First, I would like to thank the author, Elizabeth McKenzie, for my now having added squirrels to the already long list of animals (including dogs, cats, cows, pigs and my 4 year old beta fish, Papa) I anthropomorphize upon sight or consideration.
Next, I would like to thank Penguin Press via NetGalley for providing me with a free ARC of this book in exchange for an honest review.
The Portable Veblen is a fun read. While I found the first half of the book slow-moving, I enjoyed getting to know the strange and quirky characters, Veblen and Paul, and their even stranger, quirkier families.
Paul and Veblen are about to get married. Their relationship is a little odd and I never quite got the feeling that Veblen was as excited about the prospect as I would expect. But then again, Veblen is odd. She has some seriously strange habits, including biting herself and typing on a phantom keyboard when she’s stressed, that make talking to squirrels seem pretty normal. Paul, an innovative young neurologist, is an interesting and well thought-out character. I found myself expecting him to be more “normal” than he actually was, however. I’m not sure if that’s because of his promising career or because his quirks were more subtly laid out (for the most part). The strength and depth of their relationship lies in their ability to understand their respective complicated family dynamics which include Veblen’s father’s institutionalization, her mother’s hypochondria and narcissism, and Paul’s difficult, intellectually disabled brother.

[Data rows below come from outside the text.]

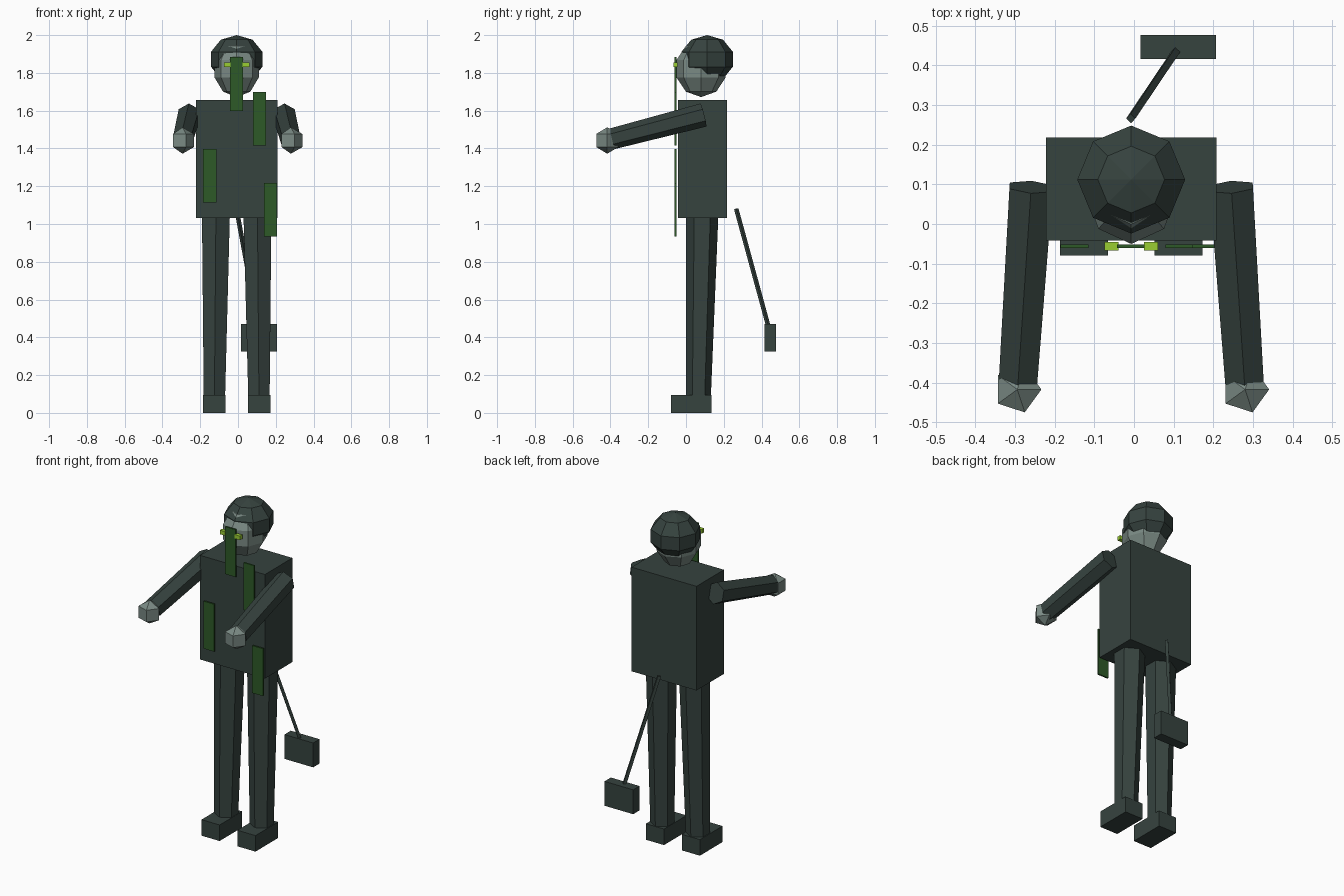
import bpy, bmesh, math
from mathutils import Vector

if "Cube" in bpy.data.objects:
    bpy.data.objects.remove(bpy.data.objects["Cube"])

CX = -0.007  # body centre line


def material(name, hex_code):
    rgb = [int(hex_code[i:i + 2], 16) / 255 for i in (0, 2, 4)]
    lin = [c / 12.92 if c <= 0.04045 else ((c + 0.055) / 1.055) ** 2.4 for c in rgb]
    m = bpy.data.materials.new(name)
    m.diffuse_color = (*lin, 1)
    m.use_nodes = True
    m.node_tree.nodes["Principled BSDF"].inputs["Base Color"].default_value = m.diffuse_color
    return m


CLOTH = material("dark slate green", "36433f")
SKIN = material("pale grey skin", "7a8a84")
WEED = material("weed green", "2d5a27")
GLOW = material("bright lime", "9acd32")


def loft(name, rings, mat):
    """Flat-shaded closed solid through rings; a ring of one point is a pole."""
    bm = bmesh.new()
    vs = [[bm.verts.new(p) for p in ring] for ring in rings]
    for a, b in zip(vs, vs[1:]):
        n = max(len(a), len(b))
        for i in range(n):
            j = (i + 1) % n
            if len(a) == 1:
                bm.faces.new((a[0], b[j], b[i]))
            elif len(b) == 1:
                bm.faces.new((a[i], a[j], b[0]))
            else:
                bm.faces.new((a[i], a[j], b[j], b[i]))
    for end in (vs[0], vs[-1]):
        if len(end) > 2:
            bm.faces.new(end)
    bmesh.ops.recalc_face_normals(bm, faces=bm.faces)
    me = bpy.data.meshes.new(name)
    bm.to_mesh(me)
    bm.free()
    me.materials.append(mat)
    ob = bpy.data.objects.new(name, me)
    bpy.context.collection.objects.link(ob)
    return ob


def box(name, x, y, z, mat):
    """Box from (min, max) ranges."""
    return loft(name, [[(x[0], y[0], h), (x[1], y[0], h), (x[1], y[1], h), (x[0], y[1], h)] for h in z], mat)


def tube(name, p, q, r0, r1, sides, ref, mat):
    """Tapered prism from p to q with one edge turned towards ref."""
    p, q = Vector(p), Vector(q)
    d = (q - p).normalized()
    u = Vector(ref)
    u = (u - d * u.dot(d)).normalized()
    w = d.cross(u)
    angles = [2 * math.pi * i / sides for i in range(sides)]
    return loft(name, [[c + (u * math.cos(a) + w * math.sin(a)) * r for a in angles]
                       for c, r in ((p, r0), (q, r1))], mat)


def ball(name, c, r, segs, bands, mat):
    """Faceted ellipsoid, first vertex column towards +x."""
    rings = []
    for k in range(bands + 1):
        t = math.pi * k / bands
        n = 1 if k in (0, bands) else segs
        s = math.sin(t) if n > 1 else 0
        rings.append([(c[0] + r[0] * s * math.cos(2 * math.pi * i / segs),
                       c[1] + r[1] * s * math.sin(2 * math.pi * i / segs),
                       c[2] + r[2] * math.cos(t)) for i in range(n)])
    return loft(name, rings, mat)


# Torso
box("torso", (-0.222, 0.208), (-0.042, 0.218), (1.032, 1.656), CLOTH)

# Head and cap of hair
ball("head", (CX, 0.08, 1.822), (0.123, 0.137, 0.15), 8, 5, SKIN)
ball("hair", (CX, 0.112, 1.872), (0.143, 0.143, 0.128), 8, 5, CLOTH)

# Paired limbs, hands, feet and eyes
for side, s in (("left", -1), ("right", 1)):
    tube(side + "_leg", (CX + s * 0.11, 0.086, 1.04), (CX + s * 0.118, 0.066, 0.07),
         0.085, 0.065, 6, (0, -1, 0), CLOTH)
    fx = CX + s * 0.119
    box(side + "_foot", (fx - 0.06, fx + 0.06), (-0.08, 0.134), (0, 0.096), CLOTH)
    tube(side + "_arm", (CX + s * 0.252, 0.093, 1.577), (CX + s * 0.285, -0.395, 1.45),
         0.063, 0.056, 6, (0, 0, 1), CLOTH)
    ball(side + "_hand", (CX + s * 0.287, -0.417, 1.442), (0.07, 0.07, 0.07), 5, 3, SKIN)
    ex = CX + s * 0.0495
    box(side + "_eye", (ex - 0.0175, ex + 0.0175), (-0.067, -0.045), (1.832, 1.856), GLOW)

# Hanging weed strips on the front
for i, (x, z) in enumerate(((-0.008, 1.741), (0.114, 1.558), (-0.15, 1.256), (0.172, 1.076))):
    box(f"weed_strip_{i + 1}", (x - 0.035, x + 0.035), (-0.061, -0.0515), (z - 0.142, z + 0.142), WEED)

# Chain and dragging weight behind
tube("chain", (-0.008, 0.266, 1.08), (0.107, 0.437, 0.455), 0.012, 0.012, 4, (0, -1, 0), CLOTH)
box("weight", (0.017, 0.207), (0.416, 0.476), (0.325, 0.471), CLOTH)
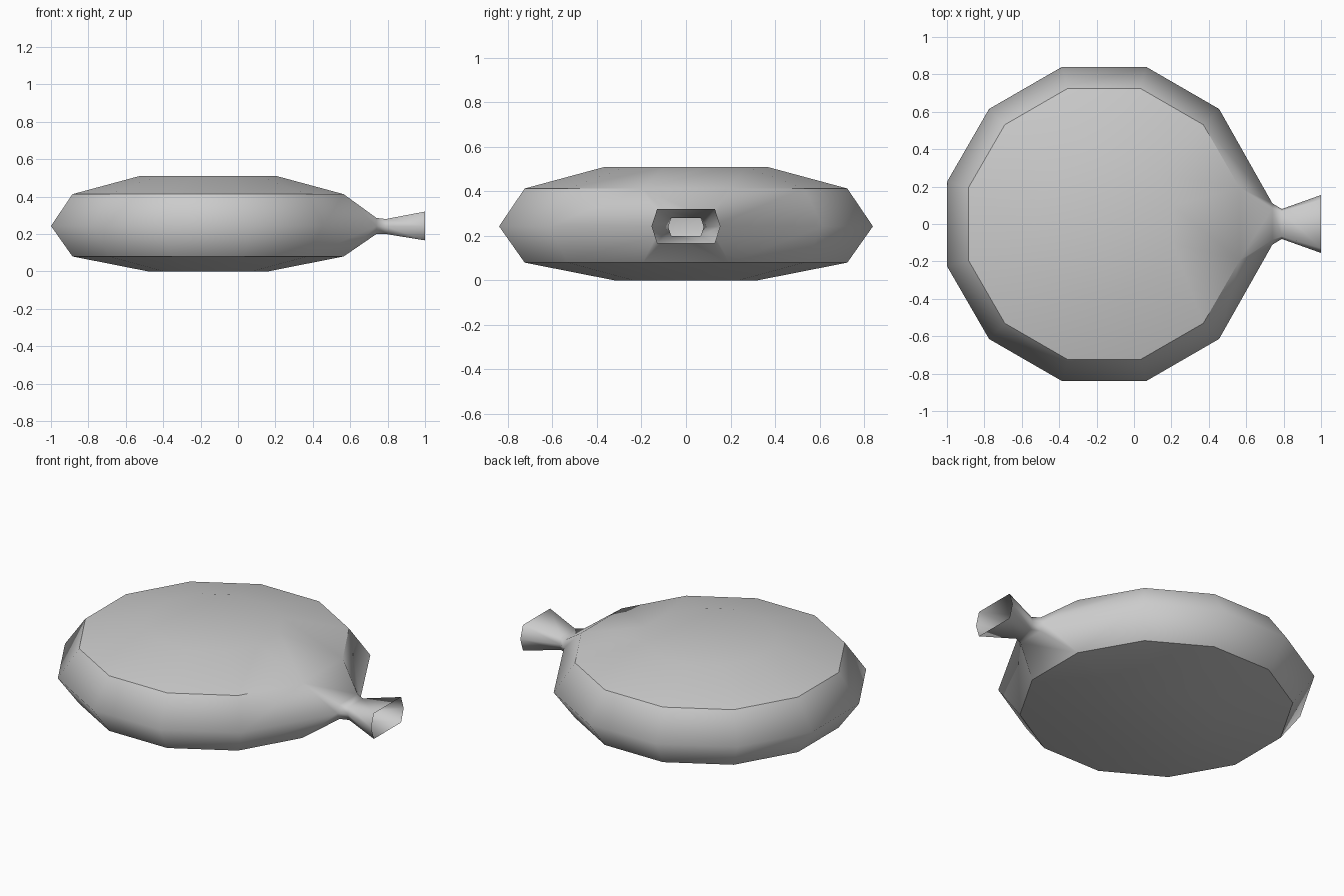
import bpy, bmesh, math

if "Cube" in bpy.data.objects:
    bpy.data.objects.remove(bpy.data.objects["Cube"])

CX, MID, SIDES = -0.16, 0.243, 12

grey = bpy.data.materials.new("grey rubber")
grey.diffuse_color = (0.6, 0.6, 0.6, 1)
grey.use_nodes = True
grey.node_tree.nodes["Principled BSDF"].inputs["Base Color"].default_value = grey.diffuse_color


def ring(bm, apothem, z):
    """Twelve-sided ring with flats facing the x and y axes."""
    r = apothem / math.cos(math.pi / SIDES)
    return [bm.verts.new((CX + r * math.cos(a), r * math.sin(a), z))
            for a in (math.radians(30 * i - 15) for i in range(SIDES))]


def bridge(bm, low, high):
    n = len(low)
    return [bm.faces.new((low[i], low[(i + 1) % n], high[(i + 1) % n], high[i]))
            for i in range(n)]


bm = bmesh.new()

# Cushion body, from bottom cap to top cap
profile = [(0.32, 0.0), (0.725, 0.08), (0.84, MID), (0.725, 0.413), (0.366, 0.51)]
rings = [ring(bm, a, z) for a, z in profile]
for low, high in zip(rings, rings[1:]):
    bridge(bm, low, high)
bm.faces.new(rings[0][::-1])
bm.faces.new(rings[-1])

# Open the +x side and draw the middle corners out towards the neck
lower, middle, upper = rings[1], rings[2], rings[3]
bm.faces.ensure_lookup_table()
opening = [f for f in bm.faces if middle[0] in f.verts and middle[1] in f.verts]
bmesh.ops.delete(bm, geom=opening, context='FACES_ONLY')
for i, s in ((0, -1), (1, 1)):
    middle[i].co = (0.74, 0.11 * s, MID)

# Neck: six-sided sections (x, corner half width, side half width, half height)
def section(x, corner, side, h, z):
    pts = [(corner, -h), (side, 0), (corner, h), (-corner, h), (-side, 0), (-corner, -h)]
    return [bm.verts.new((x, y, z + dz)) for y, dz in pts]

root = section(0.74, 0.085, 0.11, 0.043, MID)
for i, m in ((1, middle[1]), (4, middle[0])):
    bm.verts.remove(root[i])
    root[i] = m
throat = section(0.79, 0.066, 0.08, 0.04, 0.24)
mouth = section(1.0, 0.13, 0.155, 0.077, 0.243)
for f in ((upper[0], upper[1], root[2], root[3]), (upper[1], middle[1], root[2]),
          (upper[0], root[3], middle[0]), (lower[1], lower[0], root[5], root[0]),
          (lower[1], root[0], middle[1]), (lower[0], middle[0], root[5])):
    bm.faces.new(f)
bridge(bm, root, throat)
bridge(bm, throat, mouth)
bmesh.ops.recalc_face_normals(bm, faces=bm.faces)

# Smooth shading, with creases where the flat panels meet the side wall
for f in bm.faces:
    f.smooth = True
for loop in (lower, upper):
    for i in range(SIDES):
        if loop is upper and i == 0:
            continue
        e = bm.edges.get((loop[i], loop[(i + 1) % SIDES]))
        e.smooth = False

mesh = bpy.data.meshes.new("cushion")
bm.to_mesh(mesh)
bm.free()
mesh.materials.append(grey)
cushion = bpy.data.objects.new("cushion", mesh)
bpy.context.collection.objects.link(cushion)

The story is told with enough humor and humanity to offset for the weight and seriousness of the issues and provide an enjoyable read.
My rating: 4 stars